Prior to running a 4.42 40-yard dash, draft pundits across the NFL media assumed he’d be asked to play tight end at the second level, however his speed showcased the majority of his issues can be fixed with coaching.
After accumulating 150 receptions, 2,159 yards, and 19 touchdowns in four years at Notre Dame, Claypool offers the Jaguars with a reliable receiver over the middle of opposing defenses, as well as a redzone target without the need to rely on a tight end as much.
Chase Claypool does it AGAIN! ☘️ pic.twitter.com/pLICg4nD54— Notre Dame on NBC (@NDonNBC) November 16, 2019
Round five, pick 165: DeeJay Dallas, RB, Miami
Dallas is an intriguing option for the Jaguars in the fifth round. The Jaguars are in need of another pass-catching target for Gruden’s offense. While he did not have many receptions in college, due to the team’s inability to showcase him as a pass-catcher, Dallas caught 28 receptions for 317 yards, and two touchdowns in three years for the Hurricanes.
2020 Class Threads— Garret Price (@DynastyPrice) March 9, 2020
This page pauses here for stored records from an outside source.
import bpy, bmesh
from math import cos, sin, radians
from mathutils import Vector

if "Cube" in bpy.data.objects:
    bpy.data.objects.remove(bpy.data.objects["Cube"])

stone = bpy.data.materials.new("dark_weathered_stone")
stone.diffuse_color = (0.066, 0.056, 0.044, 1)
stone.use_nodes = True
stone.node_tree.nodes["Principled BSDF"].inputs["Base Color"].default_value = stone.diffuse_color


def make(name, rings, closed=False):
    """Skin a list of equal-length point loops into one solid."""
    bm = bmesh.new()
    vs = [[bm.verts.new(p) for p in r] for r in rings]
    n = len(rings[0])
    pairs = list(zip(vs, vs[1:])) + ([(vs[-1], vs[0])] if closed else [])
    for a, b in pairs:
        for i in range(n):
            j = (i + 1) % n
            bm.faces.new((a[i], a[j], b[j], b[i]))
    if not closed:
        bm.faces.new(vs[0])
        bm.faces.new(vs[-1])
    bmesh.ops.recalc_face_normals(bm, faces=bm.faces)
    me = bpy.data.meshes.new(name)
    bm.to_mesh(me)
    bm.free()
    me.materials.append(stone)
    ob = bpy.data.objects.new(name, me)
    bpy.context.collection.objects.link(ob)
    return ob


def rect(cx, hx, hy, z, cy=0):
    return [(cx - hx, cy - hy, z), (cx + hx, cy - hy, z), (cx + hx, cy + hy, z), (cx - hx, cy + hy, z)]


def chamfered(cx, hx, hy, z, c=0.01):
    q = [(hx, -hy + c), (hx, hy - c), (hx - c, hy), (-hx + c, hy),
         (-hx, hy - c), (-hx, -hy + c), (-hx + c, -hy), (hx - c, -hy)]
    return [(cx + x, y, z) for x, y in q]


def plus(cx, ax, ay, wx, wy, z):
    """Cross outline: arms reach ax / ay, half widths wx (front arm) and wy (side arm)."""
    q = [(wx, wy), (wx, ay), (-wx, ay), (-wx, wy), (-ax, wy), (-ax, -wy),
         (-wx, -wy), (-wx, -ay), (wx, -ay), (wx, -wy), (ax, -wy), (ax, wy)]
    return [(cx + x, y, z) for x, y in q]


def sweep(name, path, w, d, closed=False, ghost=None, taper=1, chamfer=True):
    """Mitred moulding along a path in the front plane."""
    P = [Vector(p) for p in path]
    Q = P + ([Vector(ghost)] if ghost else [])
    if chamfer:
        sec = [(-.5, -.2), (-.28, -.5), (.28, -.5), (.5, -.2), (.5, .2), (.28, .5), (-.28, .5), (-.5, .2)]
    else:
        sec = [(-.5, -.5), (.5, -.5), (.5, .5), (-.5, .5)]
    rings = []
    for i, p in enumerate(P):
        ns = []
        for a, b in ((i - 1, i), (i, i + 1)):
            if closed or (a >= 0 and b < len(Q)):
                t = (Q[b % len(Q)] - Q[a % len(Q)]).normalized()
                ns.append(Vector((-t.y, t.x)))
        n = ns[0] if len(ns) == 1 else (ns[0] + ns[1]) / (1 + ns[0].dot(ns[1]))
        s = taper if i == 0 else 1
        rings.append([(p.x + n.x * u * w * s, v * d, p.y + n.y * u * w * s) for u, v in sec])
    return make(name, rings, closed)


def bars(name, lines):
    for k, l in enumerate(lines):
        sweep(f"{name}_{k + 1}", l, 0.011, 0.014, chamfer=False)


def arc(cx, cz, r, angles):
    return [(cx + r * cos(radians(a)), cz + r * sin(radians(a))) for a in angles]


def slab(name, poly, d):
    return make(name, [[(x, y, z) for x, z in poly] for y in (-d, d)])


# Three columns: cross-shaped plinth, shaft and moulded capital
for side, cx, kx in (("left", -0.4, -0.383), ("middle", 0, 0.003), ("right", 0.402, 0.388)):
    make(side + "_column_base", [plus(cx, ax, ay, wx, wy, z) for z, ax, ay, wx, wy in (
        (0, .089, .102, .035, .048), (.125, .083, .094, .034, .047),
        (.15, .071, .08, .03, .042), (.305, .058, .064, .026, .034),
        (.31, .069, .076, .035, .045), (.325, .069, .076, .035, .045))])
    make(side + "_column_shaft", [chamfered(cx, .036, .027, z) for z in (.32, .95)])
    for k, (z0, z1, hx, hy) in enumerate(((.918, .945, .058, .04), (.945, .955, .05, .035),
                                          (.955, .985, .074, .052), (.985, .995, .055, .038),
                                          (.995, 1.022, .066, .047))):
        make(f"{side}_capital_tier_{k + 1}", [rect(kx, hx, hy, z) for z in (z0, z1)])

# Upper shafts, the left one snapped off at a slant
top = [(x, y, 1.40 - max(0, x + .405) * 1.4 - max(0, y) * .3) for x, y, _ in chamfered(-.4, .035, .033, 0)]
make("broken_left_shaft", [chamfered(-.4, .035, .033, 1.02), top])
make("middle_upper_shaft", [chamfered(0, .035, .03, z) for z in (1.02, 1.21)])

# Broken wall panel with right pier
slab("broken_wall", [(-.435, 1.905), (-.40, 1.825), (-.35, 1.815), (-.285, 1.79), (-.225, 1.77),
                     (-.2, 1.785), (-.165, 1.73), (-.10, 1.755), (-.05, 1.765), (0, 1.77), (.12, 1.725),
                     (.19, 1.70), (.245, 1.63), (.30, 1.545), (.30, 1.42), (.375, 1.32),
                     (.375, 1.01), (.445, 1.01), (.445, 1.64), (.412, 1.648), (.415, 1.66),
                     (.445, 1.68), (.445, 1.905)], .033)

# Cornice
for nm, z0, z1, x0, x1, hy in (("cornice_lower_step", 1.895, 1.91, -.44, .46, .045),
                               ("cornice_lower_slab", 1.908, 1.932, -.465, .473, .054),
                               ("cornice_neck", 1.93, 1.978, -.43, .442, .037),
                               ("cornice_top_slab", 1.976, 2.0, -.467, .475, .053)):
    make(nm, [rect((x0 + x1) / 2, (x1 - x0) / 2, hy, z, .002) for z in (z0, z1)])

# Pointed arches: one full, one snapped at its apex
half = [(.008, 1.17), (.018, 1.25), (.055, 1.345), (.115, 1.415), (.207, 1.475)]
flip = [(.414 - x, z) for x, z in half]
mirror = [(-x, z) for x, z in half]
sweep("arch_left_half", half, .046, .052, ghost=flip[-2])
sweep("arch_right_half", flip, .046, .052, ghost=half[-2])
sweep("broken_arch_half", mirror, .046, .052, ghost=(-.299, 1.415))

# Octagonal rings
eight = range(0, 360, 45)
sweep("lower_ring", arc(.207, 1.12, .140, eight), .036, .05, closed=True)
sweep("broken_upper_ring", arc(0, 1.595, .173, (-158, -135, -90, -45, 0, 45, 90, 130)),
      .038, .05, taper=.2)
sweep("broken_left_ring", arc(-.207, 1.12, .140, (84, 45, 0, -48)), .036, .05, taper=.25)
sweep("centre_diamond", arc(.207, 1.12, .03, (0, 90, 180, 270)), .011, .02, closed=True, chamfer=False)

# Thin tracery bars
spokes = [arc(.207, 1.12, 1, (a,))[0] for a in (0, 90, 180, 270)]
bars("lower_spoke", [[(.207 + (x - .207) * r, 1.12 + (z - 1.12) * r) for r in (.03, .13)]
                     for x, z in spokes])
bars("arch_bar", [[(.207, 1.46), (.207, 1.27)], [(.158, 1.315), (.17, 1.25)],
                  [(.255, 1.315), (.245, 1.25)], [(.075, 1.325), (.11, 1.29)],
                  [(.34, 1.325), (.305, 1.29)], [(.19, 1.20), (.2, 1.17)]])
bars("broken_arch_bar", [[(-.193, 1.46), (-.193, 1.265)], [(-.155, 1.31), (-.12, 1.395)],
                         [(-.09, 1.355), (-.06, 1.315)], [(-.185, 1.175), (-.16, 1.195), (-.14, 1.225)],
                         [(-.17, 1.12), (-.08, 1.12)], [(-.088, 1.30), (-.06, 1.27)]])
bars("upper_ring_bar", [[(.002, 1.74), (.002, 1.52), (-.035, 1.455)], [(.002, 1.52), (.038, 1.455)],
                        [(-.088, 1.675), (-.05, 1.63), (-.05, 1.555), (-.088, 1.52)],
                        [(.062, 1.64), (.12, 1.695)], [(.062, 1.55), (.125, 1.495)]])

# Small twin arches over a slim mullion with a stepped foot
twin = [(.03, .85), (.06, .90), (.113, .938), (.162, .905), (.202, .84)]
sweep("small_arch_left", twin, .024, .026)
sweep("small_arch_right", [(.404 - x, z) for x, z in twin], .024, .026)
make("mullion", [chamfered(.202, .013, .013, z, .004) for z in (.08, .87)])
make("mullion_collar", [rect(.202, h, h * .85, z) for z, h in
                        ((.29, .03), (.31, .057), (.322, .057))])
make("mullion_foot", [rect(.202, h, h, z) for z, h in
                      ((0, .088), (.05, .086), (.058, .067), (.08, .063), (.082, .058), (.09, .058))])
Deejay Dallas @DallasDeejay
Junior 5’10 217lbs
I have been banging this drum for a while but Dallas is one of the most underrated backs in this class. Kid has a really unique skill set that could absolutely make him a legit 3 down back in the NFL. pic.twitter.com/LDIyGEA1az
Round six, pick 189: Tanner Muse, S, Clemson
The Jaguars could use depth at the safety position, and Muse would fit the bill, however his selection in round five is more about special teams. With the team set to lose standout special teams ace, safety Cody Davis to free agency this offseason, the Jaguars will need to figure out a replacement.
Muse, 6-foot-2, 227 pounds was one of the most athletic safety prospects at the NFL Combine in February. If it weren’t for fellow Clemson Tiger Isaiah Simmons running a 4.39 40-yard dash at 236 pounds, Muse would have been the most impressive Tiger at the combine. At 227 pounds, Muse ran a 40-yard dash in 4.41 seconds, and posted a respectable 34-inch vertical jump.
At Clemson, Muse played primarily at the backend of the Tigers’ defense in 2019, accumulating 36 solo tackles, 5.5 tackles for loss, 1.5 sacks, and four interceptions during his senior season.
Tanner Muse at 4.43 makes sense. He chased down JK Dobbins in game last year and I immediately started searching for his 40 time. I thought Dobbins was gone. 6-2 227 at 4.43 is impressive.— Joe W (@Joe_W_Dolphins) March 1, 2020
Round six, pick 206: Trevis Gipson, EDGE, Tulsa
Gipson is another player we have slotted around this time in the draft before. He offers upside as an edge, and potentially as a player who can move inside at times to offer pressure from the interior of the defense. Gipson accumulated 114 tackles (53 solo), 25.5 tackles-for loss, and 13 sacks (eight in in 2019) in 39 games at Tulsa.
Another player who had a couple of very good reps in one on ones today from the South team was Tulsa DL Travis Gipson. Lines up inside here. pic.twitter.com/UXPkgBNTbP— Demetrius Harvey (@Demetrius82) January 22, 2020
Round seven, pick 223: Sean McKeon, TE, Michigan
The Jaguars spend their final selection by drafting a tight end. Although the team is likely to take one higher than the seventh round, the Jaguars will be active in the tight end market during the free agency period, possibly giving the team an ability to pass on a tight end early.
McKeon offers solid blocking position with he ability to catch the football thanks to his short-area quickness. At Michigan, McKeon accumulated 60 receptions for 668 yards, and six touchdowns in 27 games.